What you are asked to do |
Go through the listing below and output exactly the line with "tool.hide_render = True", the line with "target.data = mesh", and each line between; omit the rest.

Source records |
▬▬▬
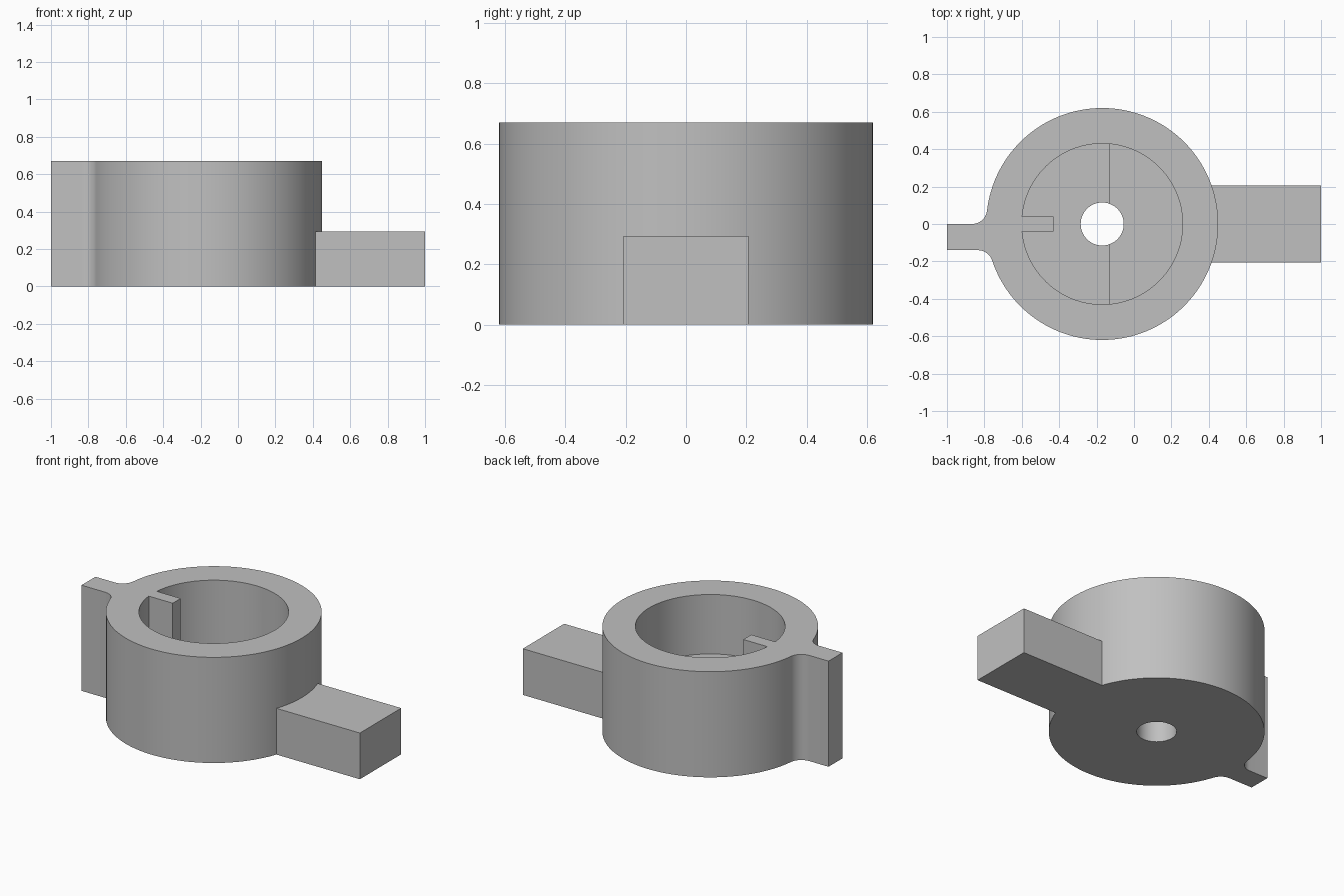
import bpy
import bmesh
from math import sin, cos, pi, asin, atan2, sqrt

if "Cube" in bpy.data.objects:
    bpy.data.objects.remove(bpy.data.objects["Cube"])

CX, R, BORE, HOLE = -0.17, 0.62, 0.43, 0.115
HEIGHT, LOW_FLOOR, HIGH_FLOOR = 0.67, 0.2, 0.293
STEP_X, FILLET, KEY_HALF, KEY_X = -0.13, 0.08, 0.04, -0.43

grey = bpy.data.materials.new("plain grey")
grey.use_nodes = True
grey.diffuse_color = (0.53, 0.53, 0.53, 1)
grey.node_tree.nodes["Principled BSDF"].inputs["Base Color"].default_value = (0.53, 0.53, 0.53, 1)


def arc(x, y, r, a0, a1, n):
    return [(x + r * cos(a0 + (a1 - a0) * i / n), y + r * sin(a0 + (a1 - a0) * i / n))
            for i in range(n + 1)]


def prism(name, outline, z0, z1):
    """Extrude a closed outline from z0 to z1."""
    bm = bmesh.new()
    face = bm.faces.new([bm.verts.new((x, y, z0)) for x, y in outline])
    top = bmesh.ops.extrude_face_region(bm, geom=[face])["geom"]
    bmesh.ops.translate(bm, vec=(0, 0, z1 - z0),
                        verts=[g for g in top if isinstance(g, bmesh.types.BMVert)])
    bmesh.ops.recalc_face_normals(bm, faces=bm.faces)
    mesh = bpy.data.meshes.new(name)
    bm.to_mesh(mesh)
    bm.free()
    mesh.materials.append(grey)
    obj = bpy.data.objects.new(name, mesh)
    bpy.context.collection.objects.link(obj)
    return obj


def rect(x0, x1, y0, y1):
    return [(x0, y0), (x1, y0), (x1, y1), (x0, y1)]


def combine(target, tool, operation):
    """Apply a boolean and discard the tool."""
    tool.hide_render = True
    mod = target.modifiers.new("combine", 'BOOLEAN')
    mod.operation, mod.object, mod.solver = operation, tool, 'EXACT'
    bpy.context.view_layer.update()
    mesh = bpy.data.meshes.new_from_object(
        target.evaluated_get(bpy.context.evaluated_depsgraph_get()))
    target.modifiers.clear()
    target.data = mesh
    bpy.data.objects.remove(tool)


# Round housing with the filleted thin tab on its right
TAB_TOP, TAB_BOTTOM = 0.0, -0.14
top_y, low_y = TAB_TOP + FILLET, TAB_BOTTOM - FILLET
top_x = CX - sqrt((R + FILLET) ** 2 - top_y ** 2)
low_x = CX - sqrt((R + FILLET) ** 2 - low_y ** 2)
top_a = atan2(top_y, top_x - CX)
low_a = atan2(low_y, low_x - CX)
outline = arc(CX, 0, R, low_a, top_a, 128)
outline += arc(top_x, top_y, FILLET, top_a - pi, -pi / 2, 10)[1:]
outline += [(-1, TAB_TOP), (-1, TAB_BOTTOM)]
outline += arc(low_x, low_y, FILLET, pi / 2, low_a + pi, 10)[:-1]
housing = prism("housing", outline, 0, HEIGHT)

# Rectangular arm on the left
combine(housing, prism("arm", rect(0.35, 1, -0.207, 0.207), 0, HIGH_FLOOR), 'UNION')

# Bore with a key left standing on its wall and a stepped floor
a = pi - asin(KEY_HALF / BORE)
bore = prism("bore_cutter", arc(CX, 0, BORE, -a, a, 112)
             + [(KEY_X, KEY_HALF), (KEY_X, -KEY_HALF)], LOW_FLOOR, 1)
combine(bore, prism("floor_step", rect(STEP_X, 1, -1, 1), 0, HIGH_FLOOR), 'DIFFERENCE')
combine(housing, bore, 'DIFFERENCE')

# Shaft hole
combine(housing, prism("hole_cutter", arc(CX, 0, HOLE, 0, 2 * pi, 64)[:-1], -0.5, 1),
        'DIFFERENCE')

# Smooth curved walls, crisp edges
bpy.ops.object.select_all(action='DESELECT')
housing.select_set(True)
bpy.context.view_layer.objects.active = housing
bpy.ops.object.shade_smooth_by_angle(angle=pi / 6)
▬▬▬
Written reply |
    tool.hide_render = True
    mod = target.modifiers.new("combine", 'BOOLEAN')
    mod.operation, mod.object, mod.solver = operation, tool, 'EXACT'
    bpy.context.view_layer.update()
    mesh = bpy.data.meshes.new_from_object(
        target.evaluated_get(bpy.context.evaluated_depsgraph_get()))
    target.modifiers.clear()
    target.data = mesh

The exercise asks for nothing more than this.